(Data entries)

◆ ◆ ◆

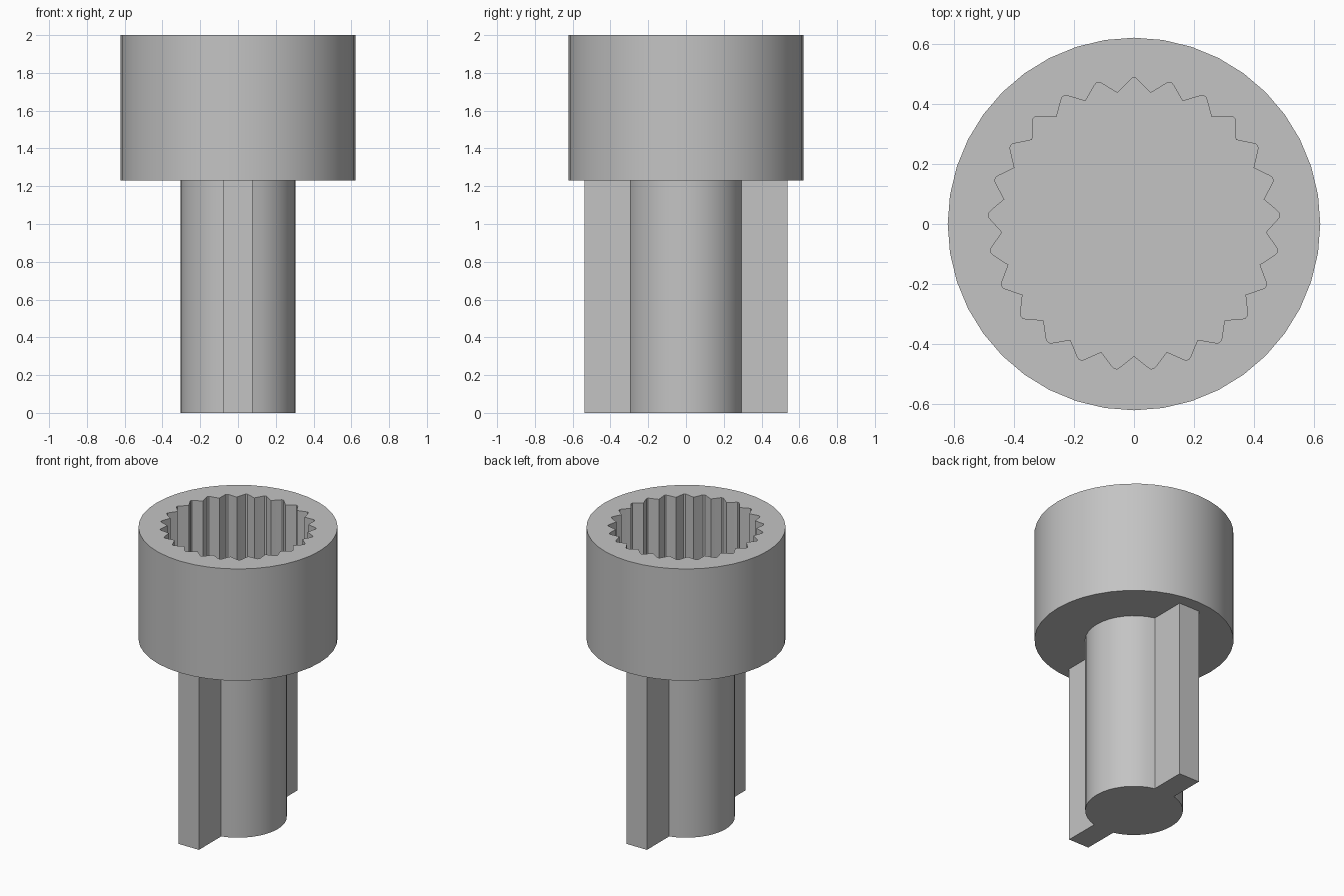
import bpy
import bmesh
from math import radians, sin, cos, asin, pi

if "Cube" in bpy.data.objects:
    bpy.data.objects.remove(bpy.data.objects["Cube"])

HEAD_R, HEAD_Z, TOP_Z = 0.622, 1.23, 2.0
SHAFT_R, KEY_HALF, KEY_REACH = 0.305, 0.078, 0.537
TEETH, FLOOR_Z = 25, 1.38

grey = bpy.data.materials.new("plain grey")
grey.use_nodes = True
grey.diffuse_color = (0.55, 0.55, 0.55, 1)
grey.node_tree.nodes["Principled BSDF"].inputs["Base Color"].default_value = grey.diffuse_color


def polar(r, a):
    return (r * cos(a), r * sin(a))


def prism(name, outline, z0, z1):
    """Extrude a closed counter-clockwise outline from z0 to z1."""
    bm = bmesh.new()
    base = bm.faces.new([bm.verts.new((x, y, z0)) for x, y in outline])
    side = bmesh.ops.extrude_face_region(bm, geom=[base], use_keep_orig=True)
    tops = [v for v in side["geom"] if isinstance(v, bmesh.types.BMVert)]
    bmesh.ops.translate(bm, verts=tops, vec=(0, 0, z1 - z0))
    bmesh.ops.recalc_face_normals(bm, faces=bm.faces)
    mesh = bpy.data.meshes.new(name)
    bm.to_mesh(mesh)
    bm.free()
    mesh.materials.append(grey)
    obj = bpy.data.objects.new(name, mesh)
    bpy.context.collection.objects.link(obj)
    return obj


def activate(obj):
    bpy.ops.object.select_all(action="DESELECT")
    obj.select_set(True)
    bpy.context.view_layer.objects.active = obj


# Round head
head = prism("socket_head", [polar(HEAD_R, 2 * pi * i / 40) for i in range(40)], HEAD_Z, TOP_Z)

# Toothed bore: blunt groove tips with sharp ridges between them
bore_outline = []
step = 2 * pi / TEETH
for i in range(TEETH):
    a = pi / 2 + i * step
    bore_outline += [polar(0.480, a - radians(1.7)), polar(0.487, a - radians(0.7)),
                     polar(0.487, a + radians(0.7)), polar(0.480, a + radians(1.7)),
                     polar(0.441, a + step / 2)]
bore = prism("bore_cutter", bore_outline, FLOOR_Z, TOP_Z + 0.1)
bore.hide_render = True
cut = head.modifiers.new("bore", "BOOLEAN")
cut.operation = "DIFFERENCE"
cut.solver = "EXACT"
cut.object = bore
activate(head)
bpy.ops.object.modifier_apply(modifier=cut.name)
bpy.data.objects.remove(bore)

# Shaft with a flat key at front and back, as one outline
half = []
start = asin(KEY_HALF / SHAFT_R) - pi / 2
for i in range(17):
    half.append(polar(SHAFT_R, start - 2 * start * i / 16))
half += [(KEY_HALF, KEY_REACH), (-KEY_HALF, KEY_REACH)]
shaft = prism("keyed_shaft", half + [(-x, -y) for x, y in half], 0, HEAD_Z + 0.02)

for obj in (head, shaft):
    activate(obj)
    bpy.ops.object.shade_smooth_by_angle(angle=radians(20))
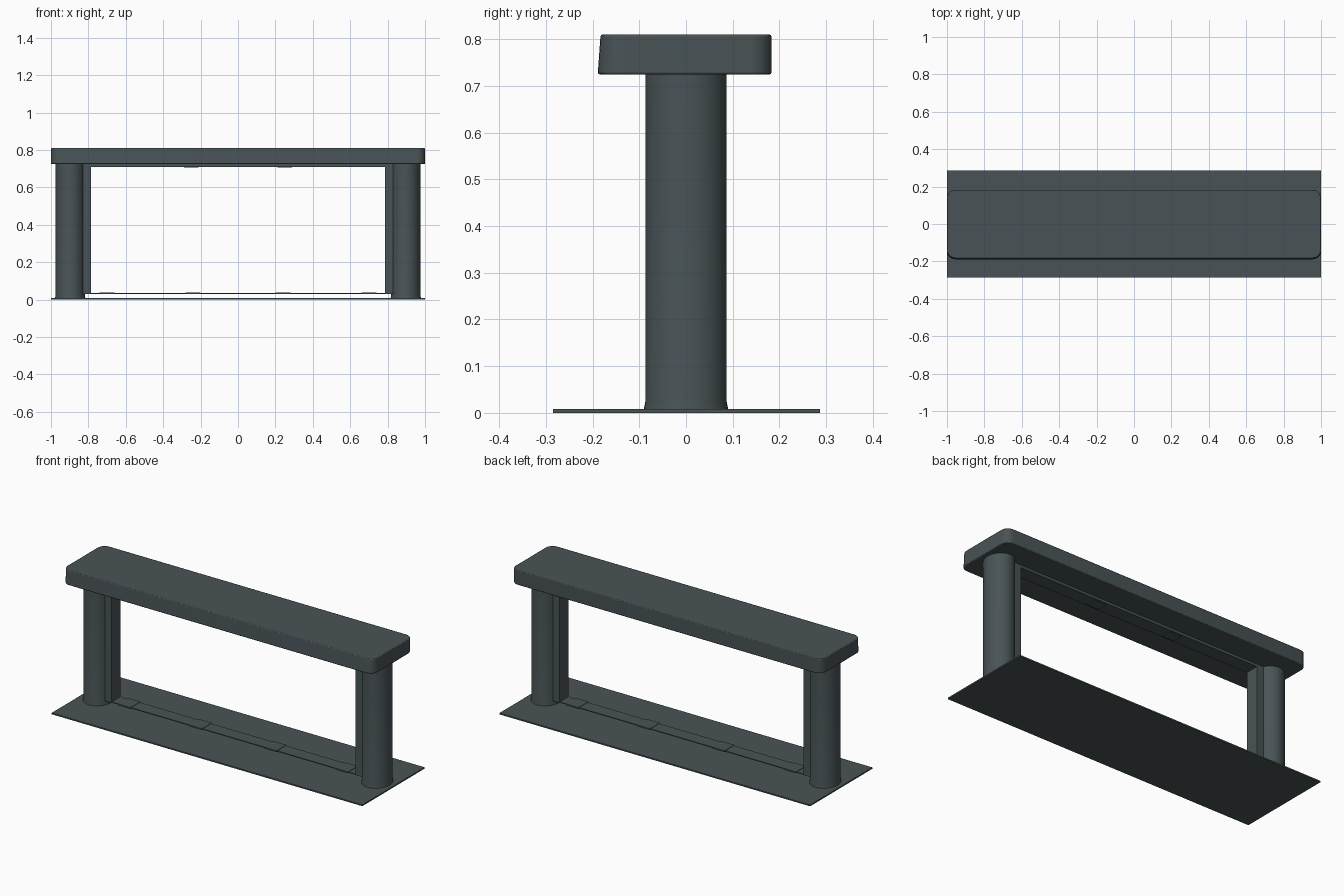
import bpy, bmesh, math

old = bpy.data.objects.get("Cube")
if old:
    bpy.data.objects.remove(old, do_unlink=True)

slate = bpy.data.materials.new("dark slate")
slate.use_nodes = True
COLOR = (0.066, 0.086, 0.093, 1)
slate.diffuse_color = COLOR
slate.node_tree.nodes["Principled BSDF"].inputs["Base Color"].default_value = COLOR


def finish(name, bm, smooth=False):
    mesh = bpy.data.meshes.new(name)
    bm.to_mesh(mesh)
    bm.free()
    mesh.materials.append(slate)
    ob = bpy.data.objects.new(name, mesh)
    bpy.context.collection.objects.link(ob)
    if smooth:
        bpy.ops.object.select_all(action="DESELECT")
        ob.select_set(True)
        bpy.context.view_layer.objects.active = ob
        bpy.ops.object.shade_smooth_by_angle(angle=math.radians(35))
    return ob


def box_mesh(x, y, z):
    """Box from three (low, high) ranges."""
    bm = bmesh.new()
    bmesh.ops.create_cube(bm, size=1)
    for v in bm.verts:
        v.co = [r[0] if c < 0 else r[1] for c, r in zip(v.co, (x, y, z))]
    return bm


def box(name, x, y, z):
    return finish(name, box_mesh(x, y, z))


# Thin floor sheet
box("base_sheet", (-1, 1), (-0.285, 0.287), (0, 0.008))

# Thick top slab with rounded corners and a slightly raked front
bm = box_mesh((-1, 1), (-0.183, 0.183), (0.725, 0.81))
upright = [e for e in bm.edges if abs(e.verts[0].co.z - e.verts[1].co.z) > 0.01]
bmesh.ops.bevel(bm, geom=upright, offset=0.045, segments=6, profile=0.5, affect="EDGES")
for v in bm.verts:
    if v.co.y < -0.1 and v.co.z < 0.75:
        v.co.y -= 0.006
slab = finish("top_slab", bm, smooth=True)
edge = slab.modifiers.new("soft_edges", "BEVEL")
edge.width = 0.004
edge.segments = 2
edge.limit_method = "ANGLE"


# Round column with a small flare at the foot
def column(name, side):
    rings = [(0.004, 1.04), (0.012, 1.03), (0.025, 1.0), (0.73, 1.0)]
    count = 40
    bm = bmesh.new()
    loops = []
    for z, s in rings:
        loops.append([bm.verts.new((side * 0.897 + 0.078 * s * math.cos(a),
                                    0.087 * s * math.sin(a), z))
                      for a in (math.tau * i / count for i in range(count))])
    for low, high in zip(loops, loops[1:]):
        for i in range(count):
            j = (i + 1) % count
            bm.faces.new((low[i], low[j], high[j], high[i]))
    bm.faces.new(loops[0][::-1])
    bm.faces.new(loops[-1])
    finish(name, bm, smooth=True)


# Columns and the inner frame's uprights
for word, side in (("left", 1), ("right", -1)):
    column(word + "_column", side)
    box(word + "_frame_upright", sorted((side * 0.785, side * 0.84)),
        (-0.04, 0.04), (0.03, 0.715))

# Inner frame rails
box("upper_frame_rail", (-0.83, 0.83), (-0.04, 0.04), (0.71, 0.727))
box("lower_frame_rail", (-0.85, 0.85), (-0.04, 0.04), (0.031, 0.036))

# Small clips along the rails
for i, x in enumerate((-0.7, -0.24, 0.24, 0.7)):
    box(f"lower_clip_{i + 1}", (x - 0.04, x + 0.04), (-0.045, 0.045), (0.03, 0.038))
for i, x in enumerate((-0.25, 0.25)):
    box(f"upper_clip_{i + 1}", (x - 0.04, x + 0.04), (-0.03, 0.03), (0.706, 0.712))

◆ ◆ ◆

Check each line of the entries for the string "loops". Copy the lines that have it.

    loops = []
        loops.append([bm.verts.new((side * 0.897 + 0.078 * s * math.cos(a),
    for low, high in zip(loops, loops[1:]):
    bm.faces.new(loops[0][::-1])
    bm.faces.new(loops[-1])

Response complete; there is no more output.